“Joy comes in the morning” (Psalm 30).
When I say that joy is central to abundant living, I do not mean to imply that la-de-da happiness or frivolity is essential to the good life. Joy refers not so much to a feeling, or even an attitude, as to a deep conviction that life has value and meaning. Joy is often accompanied by energy and overt delight, but I know far too many people (including myself) for whom joy has been a hard-won property to gloss over the challenges that may block its evidence.

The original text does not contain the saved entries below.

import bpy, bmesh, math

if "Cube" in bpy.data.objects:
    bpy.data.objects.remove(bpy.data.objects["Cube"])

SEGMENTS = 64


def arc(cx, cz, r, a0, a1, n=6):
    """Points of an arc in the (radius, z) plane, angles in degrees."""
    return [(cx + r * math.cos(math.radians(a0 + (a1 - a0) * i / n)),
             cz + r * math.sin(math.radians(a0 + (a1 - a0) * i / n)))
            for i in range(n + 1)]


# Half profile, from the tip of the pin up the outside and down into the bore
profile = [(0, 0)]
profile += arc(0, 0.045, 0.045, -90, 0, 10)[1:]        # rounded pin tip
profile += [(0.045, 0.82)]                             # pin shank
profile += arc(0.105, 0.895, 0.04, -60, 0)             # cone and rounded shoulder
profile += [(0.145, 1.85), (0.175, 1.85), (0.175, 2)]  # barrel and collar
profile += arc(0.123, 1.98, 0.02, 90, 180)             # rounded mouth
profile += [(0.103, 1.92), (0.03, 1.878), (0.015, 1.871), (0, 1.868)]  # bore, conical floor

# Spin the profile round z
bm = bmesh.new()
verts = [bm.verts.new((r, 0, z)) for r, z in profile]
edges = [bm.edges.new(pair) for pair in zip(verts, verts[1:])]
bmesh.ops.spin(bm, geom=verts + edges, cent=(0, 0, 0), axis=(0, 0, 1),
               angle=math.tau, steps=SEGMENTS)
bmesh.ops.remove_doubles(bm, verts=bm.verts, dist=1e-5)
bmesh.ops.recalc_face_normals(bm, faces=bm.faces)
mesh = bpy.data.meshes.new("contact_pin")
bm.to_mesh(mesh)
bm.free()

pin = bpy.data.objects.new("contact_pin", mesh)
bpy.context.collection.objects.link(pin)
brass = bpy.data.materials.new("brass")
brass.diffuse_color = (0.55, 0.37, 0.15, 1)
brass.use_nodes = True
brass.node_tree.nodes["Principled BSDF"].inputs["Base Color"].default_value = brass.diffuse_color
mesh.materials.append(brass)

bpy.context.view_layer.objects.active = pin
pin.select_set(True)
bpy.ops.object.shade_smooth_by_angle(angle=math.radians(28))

As a conviction, joy exists as a possibility for us despite our circumstances. I don’t want to imply that it is something we can achieve with ease, or to shame anyone for whom it remains elusive. I’ve been hurt and offended by far too many Facebook pull-yourself-up and change-your-attitude quotes for that. But my experience at this point is that we can open ourselves to an orientation toward joy and that, gradually and sometimes only in fragments, it will direct itself our way after that Psalm 30 long night of weeping.
Insofar as the church goes, joy is foundational to vital congregational life. Once again, it is only tangentially related to happiness, and largely a function of conviction. “Behold, I bring you great joy” ~ if we as a church believe that good news, then membership, attendance, budget, building condition, programming ~ all those things we like to measure ~ are essentially irrelevant. A small congregation whose building has just burned to the ground can evince far more authentic joy than a 3,000 member church with the latest in décor and technology. Not that I recommend disaster or a lapsed insurance policy as signposts on the road to joyful living. But when it comes to joy, faith in God’s love for the world trumps a balanced budget.